■ **ABOUT THIS TASK**: Please write out the lines of the data exactly, beginning with the first and ending with the line containing "0.55, 0.24, 0.06)"; leave the pictures behind.

■ **DATA**:
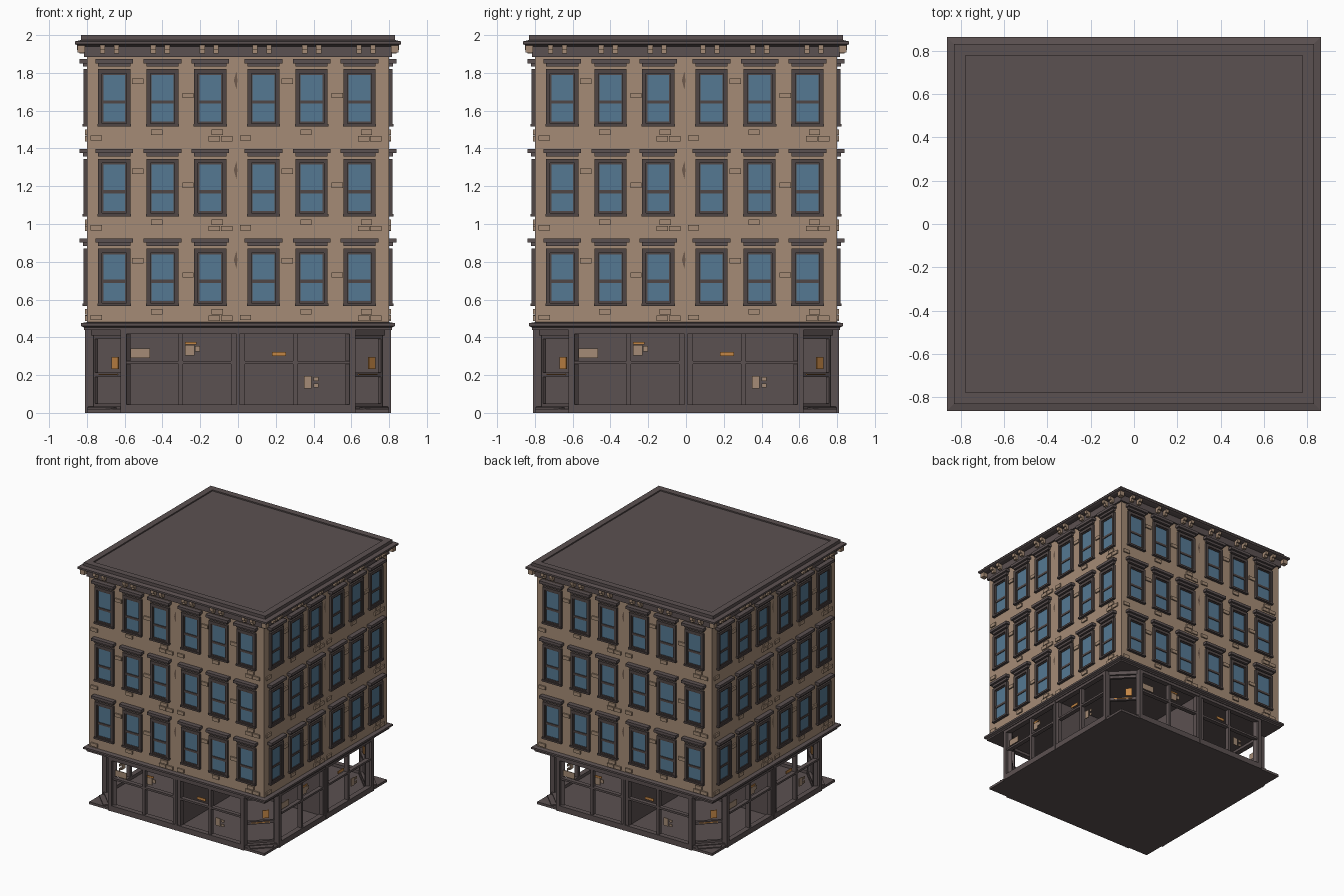
import bpy, bmesh, math
from mathutils import Matrix, Vector

def mat(name, r, g, b):
    m = bpy.data.materials.new(name)
    m.diffuse_color = (r, g, b, 1)
    return m

STONE = mat("tan_brick", 0.375, 0.26, 0.18)
DARK = mat("charcoal_trim", 0.105, 0.082, 0.082)
FRAME = mat("dark_window_frame", 0.08, 0.062, 0.06)
GLASS = mat("blue_glass", 0.09, 0.19, 0.29)
ORANGE = mat("orange_paper", 0.55, 0.24, 0.06)
CHIP = mat("worn_brown", 0.16, 0.105, 0.075)

def finish(name, bm, material):
    bmesh.ops.recalc_face_normals(bm, faces=bm.faces)
    me = bpy.data.meshes.new(name)
    bm.to_mesh(me)
    bm.free()
    me.materials.append(material)
    ob = bpy.data.objects.new(name, me)
    bpy.context.collection.objects.link(ob)
    return ob

def boxes(name, material, specs, turn=0):
    """Boxes (x0,x1, outward d0,d1, z0,z1) on the front, repeated on all four sides."""
    bm = bmesh.new()
    for k in range(4):
        rot = Matrix.Rotation(math.radians(90 * k + turn), 4, 'Z')
        for x0, x1, d0, d1, z0, z1 in specs:
            loc = Matrix.Translation(((x0 + x1) / 2, -(d0 + d1) / 2, (z0 + z1) / 2))
            size = Matrix.Diagonal((x1 - x0, d1 - d0, z1 - z0, 1))
            bmesh.ops.create_cube(bm, size=1, matrix=rot @ loc @ size)
    return finish(name, bm, material)

def square_loft(name, material, profile):
    """Square rings (half width, z) joined from bottom to top, capped."""
    bm = bmesh.new()
    rings = [[bm.verts.new((sx * h, sy * h, z)) for sx, sy in
              ((-1, -1), (1, -1), (1, 1), (-1, 1))] for h, z in profile]
    for a, b in zip(rings, rings[1:]):
        for i in range(4):
            j = (i + 1) % 4
            bm.faces.new((a[i], a[j], b[j], b[i]))
    bm.faces.new(rings[0][::-1])
    bm.faces.new(rings[-1])
    return finish(name, bm, material)

# Main masses; the open shop floor is split by crossing inner walls
square_loft("base_slab", DARK, [(0.80, 0), (0.80, 0.02)])
boxes("shop_inner_walls", DARK, [(-0.006, 0.006, 0.0, 0.775, 0.02, 0.45)])
square_loft("shop_cornice", DARK, [(0.80, 0.44), (0.815, 0.44), (0.815, 0.452),
                                   (0.832, 0.46), (0.832, 0.475), (0.80, 0.48)])
square_loft("brick_walls", STONE, [(0.80, 0.47), (0.80, 1.90)])
square_loft("roof_cornice", DARK, [(0.79, 1.885), (0.815, 1.885), (0.815, 1.94),
            (0.845, 1.945), (0.863, 1.952), (0.863, 1.967), (0.83, 1.974),
            (0.83, 2.0), (0.778, 2.0), (0.778, 1.99)])

# Windows: two groups of three per side, three floors
CENTRES = [x + s for s in (0, 0.79) for x in (-0.655, -0.40, -0.147)]
FLOORS = [0.565, 1.04, 1.515]
glass, sash, frame, hood, sill = [], [], [], [], []
for z in FLOORS:
    for c in CENTRES:
        glass.append((c - 0.07, c + 0.07, 0.79, 0.804, z + 0.02, z + 0.29))
        for s in (-1, 1):
            a, b = sorted((c + s * 0.064, c + s * 0.085))
            frame.append((a, b, 0.79, 0.818, z, z + 0.305))
            a, b = sorted((c + s * 0.058, c + s * 0.066))
            sash.append((a, b, 0.79, 0.81, z + 0.018, z + 0.285))
        frame.append((c - 0.066, c + 0.066, 0.79, 0.818, z + 0.282, z + 0.305))
        frame.append((c - 0.066, c + 0.066, 0.79, 0.818, z, z + 0.018))
        for r0, r1 in ((0.016, 0.028), (0.122, 0.14), (0.274, 0.284)):
            sash.append((c - 0.058, c + 0.058, 0.79, 0.81, z + r0, z + r1))
        sill.append((c - 0.088, c + 0.088, 0.79, 0.823, z, z + 0.014))
        hood.append((c - 0.085, c + 0.085, 0.79, 0.82, z + 0.318, z + 0.338))
        hood.append((c - 0.1, c + 0.1, 0.79, 0.838, z + 0.336, z + 0.358))
boxes("window_glass", GLASS, glass)
boxes("window_sashes", FRAME, sash)
boxes("window_frames", FRAME, frame)
boxes("window_sills", FRAME, sill)
boxes("window_hoods", DARK, hood)

# Raised bricks scattered between the windows
bricks = []
for z in FLOORS:
    for s in (0, 0.79):
        for x, dz in ((-0.53, 0.24), (-0.265, 0.165), (-0.75, -0.06),
                      (-0.43, -0.03), (-0.11, -0.03), (-0.125, -0.064), (-0.06, -0.064)):
            bricks.append((x + s - 0.03, x + s + 0.03, 0.79, 0.811,
                           z + dz - 0.014, z + dz + 0.014))
boxes("raised_bricks", STONE, bricks)

# Worn diamond chips on the middle seam of each wall
bm = bmesh.new()
for k in range(4):
    rot = Matrix.Rotation(math.radians(90 * k), 4, 'Z')
    for z in FLOORS:
        pts = ((-0.022, 0.245), (-0.008, 0.195), (-0.003, 0.245), (-0.008, 0.295))
        bm.faces.new([bm.verts.new(rot @ Vector((x, -0.803, z + dz))) for x, dz in pts])
finish("wall_chips", bm, CHIP)

# Paired cornice brackets, plus one on each corner
brackets = [(c + s - 0.014, c + s + 0.014, 0.80, d, z0, 1.95)
            for c in (-0.68, -0.412, -0.153, 0.127, 0.39, 0.678) for s in (-0.037, 0.037)
            for d, z0 in ((0.853, 1.922), (0.838, 1.902))]
boxes("cornice_brackets", STONE, brackets)
boxes("corner_brackets", STONE, [(-0.85, -0.81, 0.81, 0.85, 1.908, 1.945)])

# Shop front framing, open between the bars
shop = [(-0.60, 0.60, 0.765, 0.808, 0, 0.045), (-0.60, 0.60, 0.765, 0.80, 0.258, 0.274),
        (-0.62, 0.62, 0.765, 0.808, 0.418, 0.45), (-0.036, 0.036, 0.765, 0.80, 0.02, 0.44),
        (-0.009, 0.009, 0.765, 0.81, 0.0, 0.45)]
for s in (-1, 1):
    shop.append((s * 0.303 - 0.011, s * 0.303 + 0.011, 0.765, 0.80, 0.02, 0.44))
    shop.append((s * 0.605 - 0.016, s * 0.605 + 0.016, 0.765, 0.81, 0.0, 0.45))
boxes("shop_front_frame", DARK, shop)

# Angled corner doors, open where the glass would be
door = [(-0.12, 0.12, 0.948, 0.97, a, b) for a, b in
        ((0.02, 0.05), (0.19, 0.215), (0.39, 0.42))]
for s in (-1, 1):
    for i, o, d in ((0.102, 0.122, 0.97), (0.118, 0.142, 0.988)):
        a, b = sorted((s * i, s * o))
        door.append((a, b, 0.945, d, 0.02, 0.44))
door.append((-0.14, 0.14, 0.945, 0.988, 0.41, 0.45))
boxes("door_frame", DARK, door, -45)
boxes("door_step", DARK, [(-0.14, 0.14, 0.94, 1.0, 0.01, 0.035),
                          (-0.09, 0.09, 0.99, 1.04, 0.01, 0.028)], -45)
boxes("door_notice", ORANGE, [(0.017, 0.067, 0.957, 0.964, 0.232, 0.297)], -45)
boxes("door_push_bar", ORANGE, [(-0.07, 0.07, 0.968, 0.976, 0.2, 0.206)], -45)

# Paper notices in the shop windows
boxes("tan_notices", STONE, [(-0.57, -0.465, 0.785, 0.791, 0.29, 0.34),
                             (-0.28, -0.23, 0.785, 0.791, 0.303, 0.36),
                             (-0.228, -0.2, 0.785, 0.791, 0.325, 0.355),
                             (0.35, 0.39, 0.785, 0.791, 0.13, 0.195),
                             (0.40, 0.425, 0.785, 0.791, 0.17, 0.19),
                             (0.40, 0.425, 0.785, 0.791, 0.135, 0.155)])
boxes("orange_notices", ORANGE, [(0.18, 0.255, 0.785, 0.791, 0.3, 0.322),
                                 (-0.28, -0.22, 0.785, 0.791, 0.362, 0.376)])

■ **OUTPUT**:
import bpy, bmesh, math
from mathutils import Matrix, Vector

def mat(name, r, g, b):
    m = bpy.data.materials.new(name)
    m.diffuse_color = (r, g, b, 1)
    return m

STONE = mat("tan_brick", 0.375, 0.26, 0.18)
DARK = mat("charcoal_trim", 0.105, 0.082, 0.082)
FRAME = mat("dark_window_frame", 0.08, 0.062, 0.06)
GLASS = mat("blue_glass", 0.09, 0.19, 0.29)
ORANGE = mat("orange_paper", 0.55, 0.24, 0.06)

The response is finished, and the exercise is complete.